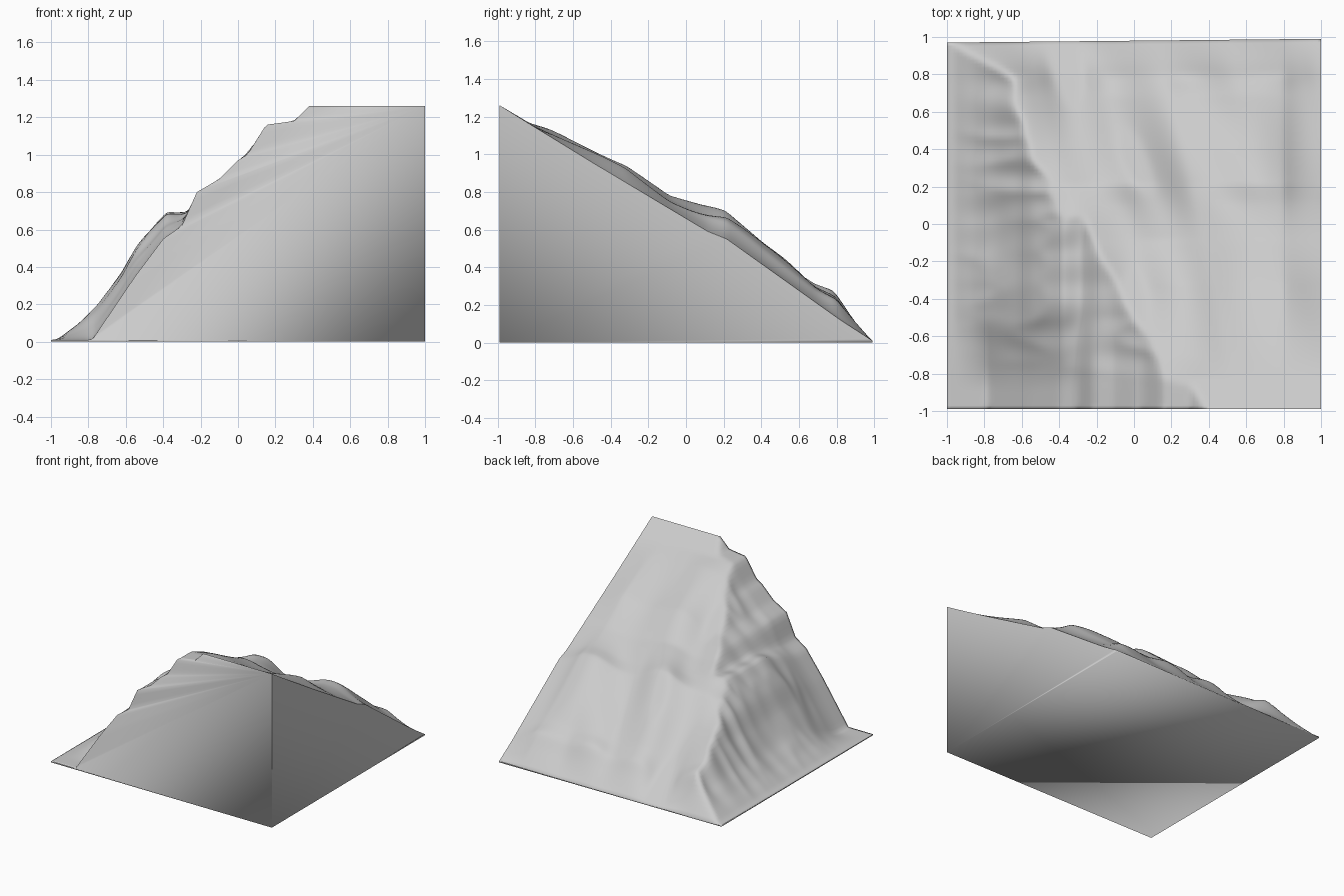
import bpy, bmesh
from mathutils import Vector, noise

if "Cube" in bpy.data.objects:
    bpy.data.objects.remove(bpy.data.objects["Cube"], do_unlink=True)

N = 100
FOOT = -0.78

# Slope profiles as (position, height)
SIDE_EDGE = [(-1, 1.26), (-.84, 1.16), (-.5, .95), (.1, .59), (.2, .55), (.8, .12), (.97, .01)]
CREST = [(-1, 1.26), (-.84, 1.165), (-.72, 1.13), (-.5, 1.04), (-.33, .97), (-.1, .79), (.2, .7),
         (.4, .53), (.55, .42), (.68, .32), (.78, .29), (.85, .18), (.97, .01)]
FRONT_EDGE = [(FOOT, .01), (-.55, .35), (-.4, .55), (-.3, .62), (-.22, .8), (-.1, .87),
              (0, .97), (.05, 1.0), (.15, 1.16), (.3, 1.18), (.38, 1.26)]
SHOULDER = [(-.97, .01), (-.85, .1), (-.75, .2), (-.62, .38), (-.55, .51), (-.45, .62), (-.38, .71),
            (-.28, .72), (-.2, .82), (-.1, .87), (0, .97), (.15, 1.16), (.3, 1.18), (.38, 1.26)]


def lookup(points, t):
    if t <= points[0][0]:
        return points[0][1]
    for (a, za), (b, zb) in zip(points, points[1:]):
        if t <= b:
            return za + (zb - za) * (t - a) / (b - a)
    return points[-1][1]


def clamp(v):
    return max(0.0, min(1.0, v))


def height(x, y):
    # Long back slope with shallow lobes running downhill
    lobes = clamp(.5 + 1.1 * noise.noise(Vector((x * 2.8 + y * .6, y * 1.3, 3.0))))
    lobes *= clamp((1 - x) * 5)
    back = lookup(SIDE_EDGE, y) * (1 - lobes) + lookup(CREST, y) * lobes
    # Steep side slope, bulging out behind the front wall
    t = clamp((y + .9) / .5)
    t = t * t * (3 - 2 * t)
    side = lookup(FRONT_EDGE, x) * (1 - t) + lookup(SHOULDER, x) * t
    gully = abs(noise.noise(Vector((x * 2, y * 6, 8.0))))
    side -= .09 * gully * t * clamp(side * 4)
    return max(.01, min(back, side))


bm = bmesh.new()

# Terrain surface
grid = []
for j in range(N + 1):
    row = []
    for i in range(N + 1):
        x = -1 + 2 * i / N
        v = j / N
        y = -.99 + v * (1.97 + .01 * x)
        z = height(x, -1 + 1.97 * v)
        row.append(bm.verts.new((x, y, z)))
    grid.append(row)
for j in range(N):
    for i in range(N):
        bm.faces.new((grid[j][i], grid[j][i + 1], grid[j + 1][i + 1], grid[j + 1][i]))
inner = [v for row in grid[1:-1] for v in row[1:-1]]
for _ in range(2):
    bmesh.ops.smooth_vert(bm, verts=inner, factor=.5, use_axis_z=True)

# Base corners
front_row, back_row = grid[0], grid[-1]
left_col = [row[0] for row in grid]
right_col = [row[-1] for row in grid]
corners = [bm.verts.new((v.co.x, v.co.y, 0))
           for v in (front_row[0], front_row[-1], back_row[-1], back_row[0])]
fl, fr, br, bl = corners


def fan(apex, chain):
    for a, b in zip(chain, chain[1:]):
        bm.faces.new((apex, a, b))


# Front wall
apex = front_row[-1]
start = max(i for i, v in enumerate(front_row) if v.co.x <= FOOT + .001)
rim = [v for v in front_row[start:] if v.co.x < .4]
fan(apex, rim)
fan(fr, [fl] + front_row[:start + 1] + [apex])
# Side wall, thin skirts and underside
fan(fr, right_col + [br])
fan(fl, left_col + [bl])
fan(bl, back_row + [br])
bm.faces.new((fl, bl, br, fr))

bmesh.ops.recalc_face_normals(bm, faces=bm.faces[:])
for f in bm.faces:
    f.smooth = True
# Crisp upright corner and side rim
sharp = [(apex, fr)] + list(zip(right_col, right_col[1:]))
for a, b in sharp:
    e = bm.edges.get((a, b))
    if e:
        e.smooth = False

mesh = bpy.data.meshes.new("hillside_corner")
bm.to_mesh(mesh)
bm.free()
hill = bpy.data.objects.new("hillside_corner", mesh)
bpy.context.collection.objects.link(hill)

# Plain stone colour
stone = bpy.data.materials.new("light_grey_stone")
stone.use_nodes = True
colour = (.6, .6, .6, 1)
stone.diffuse_color = colour
stone.node_tree.nodes["Principled BSDF"].inputs["Base Color"].default_value = colour
mesh.materials.append(stone)
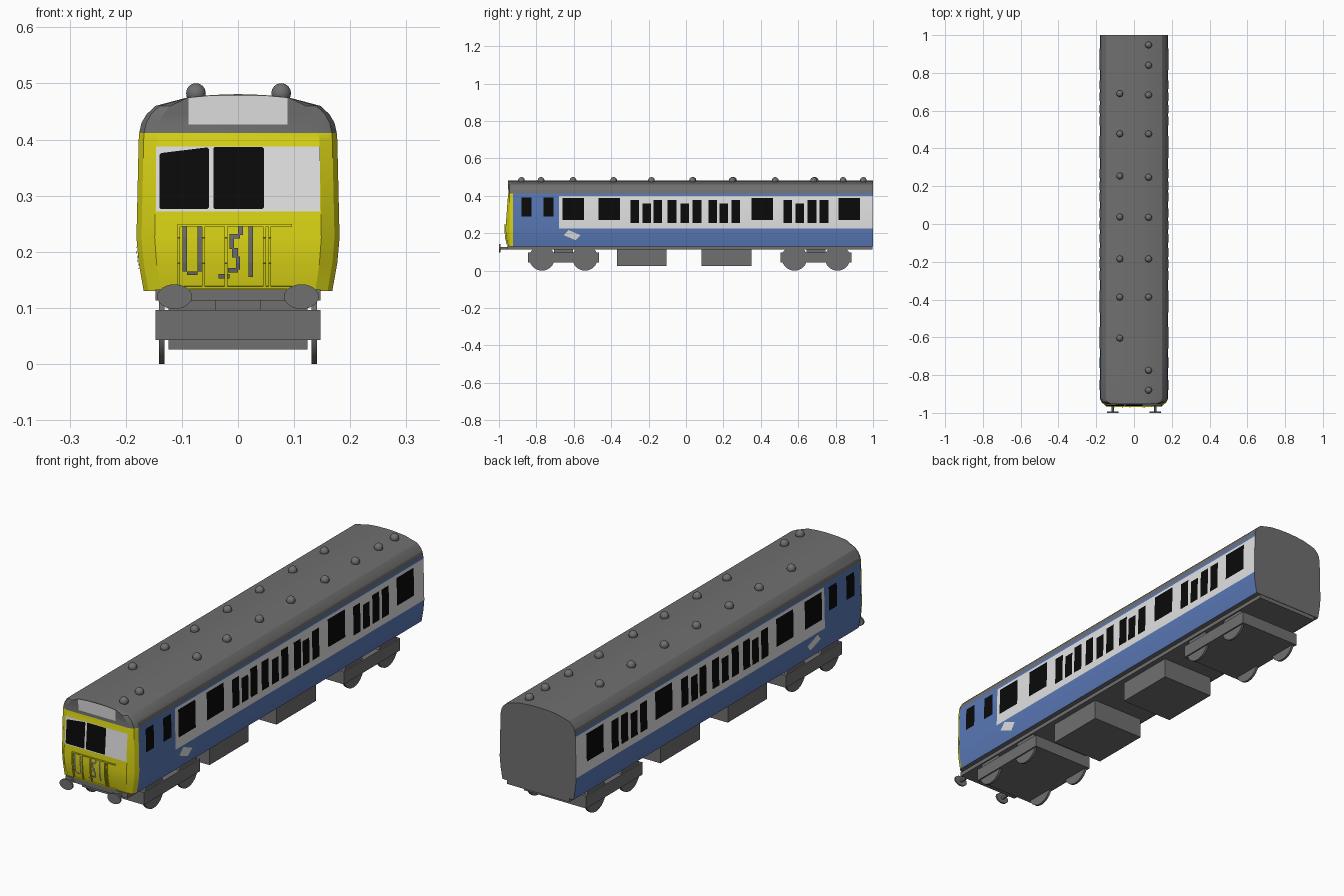
import bpy, bmesh, math
from mathutils import Matrix

if "Cube" in bpy.data.objects:
    bpy.data.objects.remove(bpy.data.objects["Cube"])

def mat(name, r, g, b):
    m = bpy.data.materials.new(name)
    m.diffuse_color = (r, g, b, 1)
    m.use_nodes = True
    m.node_tree.nodes["Principled BSDF"].inputs["Base Color"].default_value = m.diffuse_color
    return m

GREY = mat("roof_grey", .16, .16, .16)
YELLOW = mat("warning_yellow", .72, .68, .008)
BLUE = mat("rail_blue", .10, .19, .47)
WHITE = mat("pale_grey", .76, .76, .76)
BLACK = mat("window_black", .003, .003, .003)

def finish(name, bm, mats, smooth=None):
    me = bpy.data.meshes.new(name)
    bm.to_mesh(me)
    bm.free()
    for m in mats:
        me.materials.append(m)
    ob = bpy.data.objects.new(name, me)
    bpy.context.collection.objects.link(ob)
    if smooth:
        bpy.ops.object.select_all(action='DESELECT')
        ob.select_set(True)
        bpy.context.view_layer.objects.active = ob
        bpy.ops.object.shade_smooth_by_angle(angle=math.radians(smooth))
    return ob

def add_box(bm, x0, x1, y0, y1, z0, z1):
    M = Matrix.Translation(((x0+x1)/2, (y0+y1)/2, (z0+z1)/2)) @ Matrix.Diagonal((x1-x0, y1-y0, z1-z0, 1))
    bmesh.ops.create_cube(bm, size=1, matrix=M)

def add_cyl(bm, centre, axis, r, depth, squash=1, seg=24):
    R = Matrix.Rotation(math.pi/2, 4, 'Y' if axis == 'x' else 'X')
    M = Matrix.Translation(centre) @ Matrix.Diagonal((1, 1, squash, 1)) @ R
    bmesh.ops.create_cone(bm, cap_ends=True, segments=seg, radius1=r, radius2=r, depth=depth, matrix=M)

# Half cross-section: half width, height, y of the nose at that height
P = [(.168, .13, -.95), (.177, .18, -.962), (.181, .225, -.965), (.177, .40, -.952),
     (.176, .412, -.95), (.172, .43, -.95), (.163, .445, -.951), (.147, .46, -.952),
     (.09, .475, -.953), (.045, .4795, -.953), (0, .481, -.953)]

def at(z, k):
    for a, b in zip(P, P[1:]):
        if z <= b[1]:
            t = (z - a[1]) / (b[1] - a[1])
            return a[k] + t * (b[k] - a[k])
    return P[-1][k]

# Body shell lofted along y: rear, livery break, cab end, rounded corner, nose
def ring(kind):
    half = []
    for x, z, fy in P:
        s = 1 if z > .47 else {"corner": .95, "nose": .82}.get(kind, 1)
        y = {"corner": -.943, "nose": fy}.get(kind, kind)
        half.append((x * s, y, z))
    return half + [(-x, y, z) for x, y, z in half[-2::-1]]

bm = bmesh.new()
rings = [[bm.verts.new(c) for c in ring(k)] for k in (1.0, -.68, -.925, "corner", "nose")]
n = len(rings[0])

def face(vs, m):
    bm.faces.new(vs).material_index = m

for s in range(4):
    a, b = rings[s], rings[s+1]
    for i in range(n):
        j = (i + 1) % n
        z = (a[i].co.z + a[j].co.z) / 2
        if z > .412 or i == n - 1:
            m = 0
        elif s >= 2:
            m = 1
        elif s == 0 and .225 < z < .40:
            m = 3
        else:
            m = 2
        face((a[i], a[j], b[j], b[i]), m)
face(rings[0], 0)
f = rings[-1]
for i in range(len(P) - 1):
    vs = [f[i], f[i+1], f[n-2-i], f[n-1-i]]
    if i == len(P) - 2:
        vs = [f[i], f[i+1], f[n-1-i]]
    face(vs, 1 if P[i][1] < .41 else 0)
bmesh.ops.recalc_face_normals(bm, faces=bm.faces)
finish("coach_body", bm, [GREY, YELLOW, BLUE, WHITE], 18)

# Thin painted plates that follow the side or the nose
def plates(name, polys, m, side, off=.002):
    bm = bmesh.new()
    for poly in polys:
        if side:
            for sx in (1, -1):
                vs = [bm.verts.new((sx * (at(z, 0) + off), y, z)) for y, z in poly]
                bm.faces.new(vs if sx > 0 else vs[::-1])
        else:
            bm.faces.new([bm.verts.new((x, at(z, 2) - off, z)) for x, z in poly])
    return finish(name, bm, [m])

def rect(a0, a1, z0, z1):
    cuts = [z0] + [p[1] for p in P if z0 < p[1] < z1] + [z1]
    return [[(a0, u), (a1, u), (a1, v), (a0, v)] for u, v in zip(cuts, cuts[1:])]

def rects(items):
    return [q for it in items for q in rect(*it)]

# Side windows
plates("cab_side_windows", rects([(y, y + .054, .29, .39) for y in (-.88, -.762)]), BLACK, True)
plates("large_side_windows", rects([(y, y + .115, .27, .388) for y in (-.66, -.468, .35, .815)]), BLACK, True)
tall = (-.297, -.174, -.099, .035, .12, .243, .521, .65, .714)
short = (-.233, -.029, .179, .586)
plates("narrow_side_windows", rects([(y, y + .047, .255, .377) for y in tall] +
                                    [(y, y + .045, .255, .36) for y in short]), BLACK, True)
plates("side_panel_mark", [[(-.655, .19), (-.59, .163), (-.564, .19), (-.628, .217)]], WHITE, True)

# Nose: windscreen band, windscreens, roof panel
plates("windscreen_band", rects([(-.146, .146, .272, .388)]), WHITE, False)
plates("windscreens", [[(-.14, .279), (-.137, .276), (-.055, .276), (-.052, .279), (-.052, .383), (-.055, .386), (-.137, .376), (-.14, .373)],
                       [(-.044, .279), (-.041, .276), (.043, .276), (.046, .279), (.046, .384), (.043, .387), (-.041, .387), (-.044, .384)]],
       BLACK, False, .0035)
plates("nose_roof_panel", [[(-.088, .427), (.088, .427), (.088, .474), (.045, .478), (-.045, .478), (-.088, .474)]],
       WHITE, False)

# Equipment panels under the windscreens: yellow ribs and grey hoses
ribs = [(x, x + .005, .135, .246) for x in (-.108, -.064, -.024, .045, .054)]
ribs += [(-.108, .096, .245, .249), (-.108, .096, .135, .139)]
ob = plates("nose_panel_ribs", rects(ribs), YELLOW, False, .001)
mod = ob.modifiers.new("thickness", 'SOLIDIFY')
mod.thickness, mod.offset = .005, 1
hoses = [(-.099, -.091, .165, .246), (-.072, -.064, .165, .246), (-.091, -.072, .159, .165),
         (.019, .027, .155, .246)]
hoses += [(.0, .009, .23, .246), (-.015, .004, .224, .232), (-.015, -.007, .205, .226),
          (-.011, .0, .19, .207), (-.004, .004, .168, .192), (-.018, .0, .163, .171),
          (-.035, -.015, .152, .16)]
plates("nose_hoses", rects(hoses), GREY, False, .003)

# Underframe and equipment boxes
bm = bmesh.new()
add_box(bm, -.147, .147, -.955, .998, .113, .133)
finish("underframe", bm, [GREY])
bm = bmesh.new()
for y0, y1 in ((-.37, -.105), (.083, .35)):
    add_box(bm, -.124, .124, y0, y1, .026, .125)
finish("equipment_boxes", bm, [GREY])

# Bogies with wheels
for name, y in (("front", -.655), ("rear", .695)):
    bm = bmesh.new()
    add_box(bm, -.147, .147, y - .19, y + .19, .043, .096)
    add_box(bm, -.04, .04, y - .05, y + .05, .09, .12)
    finish(name + "_bogie_frame", bm, [GREY])
    bm = bmesh.new()
    for wy in (y - .115, y + .115):
        for x in (-.136, .136):
            add_cyl(bm, (x, wy, .068), 'x', .068, .01)
        add_cyl(bm, (0, wy, .068), 'x', .012, .27, seg=10)
    finish(name + "_wheels", bm, [GREY], 30)

# Buffers
bm = bmesh.new()
for x in (-.113, .113):
    add_cyl(bm, (x, -.9965, .12), 'y', .031, .007, .71)
    add_cyl(bm, (x, -.972, .12), 'y', .007, .046, seg=12)
finish("buffers", bm, [GREY], 30)

# Roof vents
bm = bmesh.new()
left = (.69, .477, .254, .037, -.185, -.387, -.604)
right = (.948, .84, .683, .477, .247, .035, -.185, -.387, -.775, -.88)
for x, ys in ((-.075, left), (.077, right)):
    for y in ys:
        bmesh.ops.create_uvsphere(bm, u_segments=14, v_segments=8, radius=.018,
                                  matrix=Matrix.Translation((x, y, .4825)))
finish("roof_vents", bm, [GREY], 40)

# ACTIVITY
If a line in the records contains the word "range", copy it.

# REPLY TO THE TASK
for j in range(N + 1):
    for i in range(N + 1):
for j in range(N):
    for i in range(N):
for _ in range(2):
for s in range(4):
    for i in range(n):
for i in range(len(P) - 1):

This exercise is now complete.